:: TRY IT ::
Nothing after the line with "const brass = mat('brass', 0x8c6024);" belongs in the copy; extract the lines below from the top through that line, pictures left out.

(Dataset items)
- - - - - - -
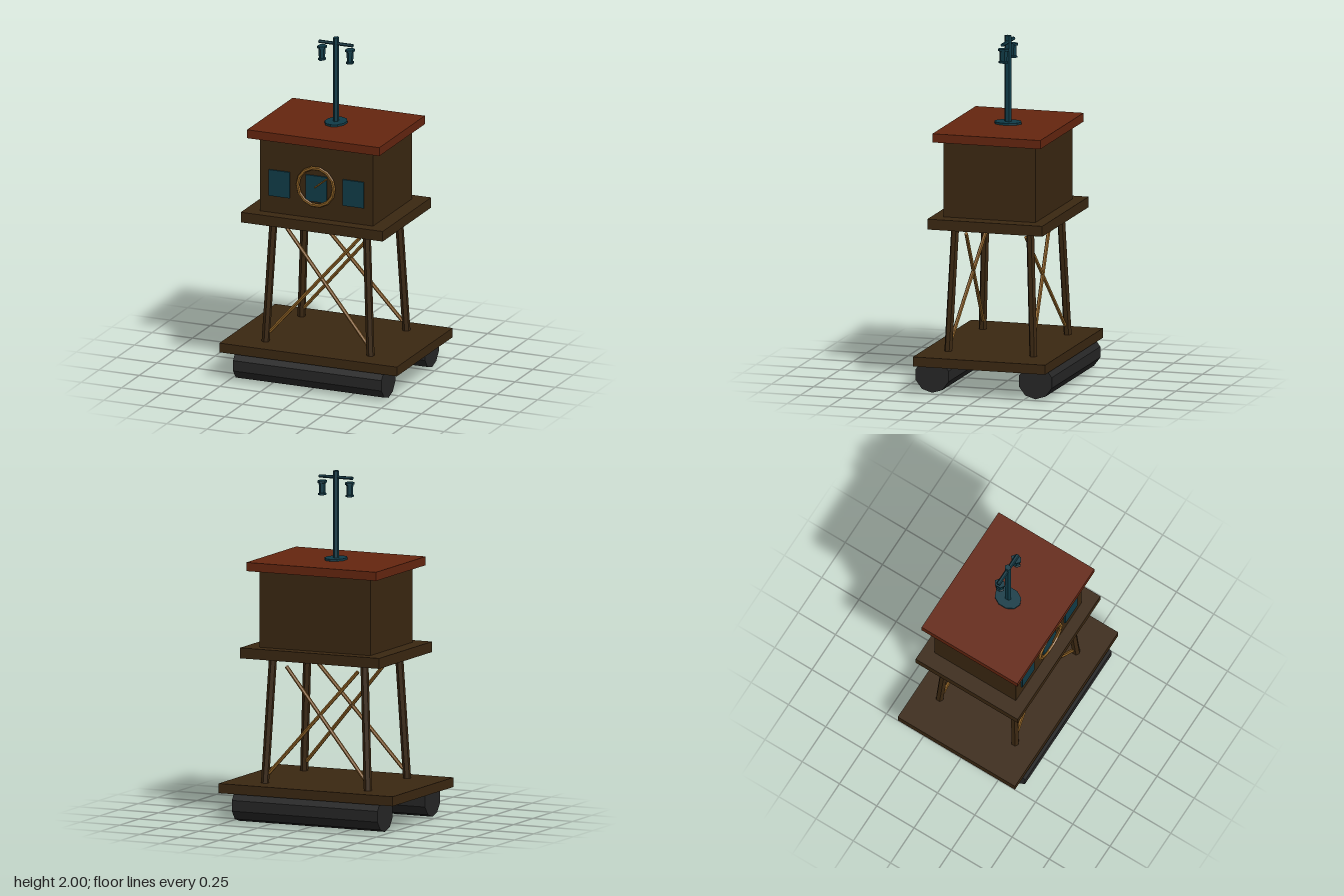
import * as THREE from 'three';

const mat = (name, color) => {
  const m = new THREE.MeshStandardMaterial({ color, flatShading: true });
  m.name = name;
  return m;
};

export function createModel() {
  const wood = mat('dark wood', 0x3a2711);
  const roofRed = mat('rust red', 0x64250f);
  const teal = mat('dark teal', 0x103b47);
  const brass = mat('brass', 0x8c6024);
  const rubber = mat('charcoal', 0x262626);

  const model = new THREE.Group();
  model.name = 'floatingWatchtower';

  const add = (name, geometry, material, x = 0, y = 0, z = 0, parent = model) => {
    const mesh = new THREE.Mesh(geometry, material);
    mesh.name = name;
    mesh.position.set(x, y, z);
    parent.add(mesh);
    return mesh;
  };
  // Box spanning y0..y1, centred on x and z
  const slab = (name, w, d, y0, y1, material) =>
    add(name, new THREE.BoxGeometry(w, y1 - y0, d), material, 0, (y0 + y1) / 2, 0);
  // Straight round bar between two points
  const bar = (name, a, b, radius, sides, material) => {
    const from = new THREE.Vector3(...a), to = new THREE.Vector3(...b);
    const dir = to.clone().sub(from);
    const mesh = add(name, new THREE.CylinderGeometry(radius, radius, dir.length(), sides), material);
    mesh.position.copy(from).lerp(to, 0.5);
    mesh.quaternion.setFromUnitVectors(new THREE.Vector3(0, 1, 0), dir.normalize());
    return mesh;
  };

  // Pontoons
  for (const s of [1, -1]) {
    const geo = new THREE.CylinderGeometry(0.1, 0.1, 0.92, 10, 1, false, Math.PI / 2);
    geo.rotateZ(Math.PI / 2).scale(1, 1, 1.03);
    add('pontoon', geo, rubber, 0, 0.1, s * 0.307);
  }

  // Decks, cabin and roof
  slab('raftDeck', 1.1, 0.786, 0.165, 0.22, wood);
  slab('upperPlatform', 0.88, 0.684, 0.94, 1.0, wood);
  slab('cabin', 0.7, 0.546, 1.0, 1.44, wood);
  slab('roof', 0.82, 0.642, 1.44, 1.49, roofRed);

  // Splayed legs and crossed braces
  for (const z of [1, -1]) {
    for (const x of [1, -1]) {
      bar('leg', [x * 0.326, 0.2, z * 0.254], [x * 0.288, 0.96, z * 0.222], 0.023, 6, wood);
      bar('brace', [x * 0.305, 0.275, z * 0.244], [x * -0.226, 0.885, z * 0.178], 0.011, 6, brass);
    }
  }

  // Front windows
  for (const x of [-0.23, 0, 0.23]) {
    add('window', new THREE.BoxGeometry(0.13, 0.155, 0.009), teal, x, 1.178, 0.2775);
  }

  // Dial ring and pointer
  add('dialRing', new THREE.TorusGeometry(0.112, 0.011, 6, 14), brass, 0, 1.192, 0.285);
  bar('dialPointer', [0, 1.192, 0.3], [0.073, 1.25, 0.3], 0.006, 6, brass);

  // Mast with a crossbar and two hanging lanterns
  const mast = new THREE.Group();
  mast.name = 'mast';
  mast.scale.z = 1.28;
  model.add(mast);
  add('mastBase', new THREE.CylinderGeometry(0.063, 0.063, 0.018, 10), teal, 0, 1.493, 0, mast);
  add('mastPole', new THREE.CylinderGeometry(0.0165, 0.0165, 0.51, 6), teal, 0, 1.745, 0, mast);
  const crossbar = new THREE.CylinderGeometry(0.0095, 0.0095, 0.21, 6).rotateZ(Math.PI / 2);
  add('crossbar', crossbar, teal, 0, 1.963, 0, mast);
  const profile = [[0, 0], [0.022, 0], [0.022, 0.01], [0.017, 0.012], [0.019, 0.068],
    [0.026, 0.07], [0.026, 0.083], [0, 0.083]].map(([r, y]) => new THREE.Vector2(r, y));
  for (const s of [1, -1]) {
    add('lantern', new THREE.LatheGeometry(profile, 6), teal, s * 0.087, 1.856, 0, mast);
  }

  return model;
}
- - - - - - -
:: REPLY ::
import * as THREE from 'three';

const mat = (name, color) => {
  const m = new THREE.MeshStandardMaterial({ color, flatShading: true });
  m.name = name;
  return m;
};

export function createModel() {
  const wood = mat('dark wood', 0x3a2711);
  const roofRed = mat('rust red', 0x64250f);
  const teal = mat('dark teal', 0x103b47);
  const brass = mat('brass', 0x8c6024);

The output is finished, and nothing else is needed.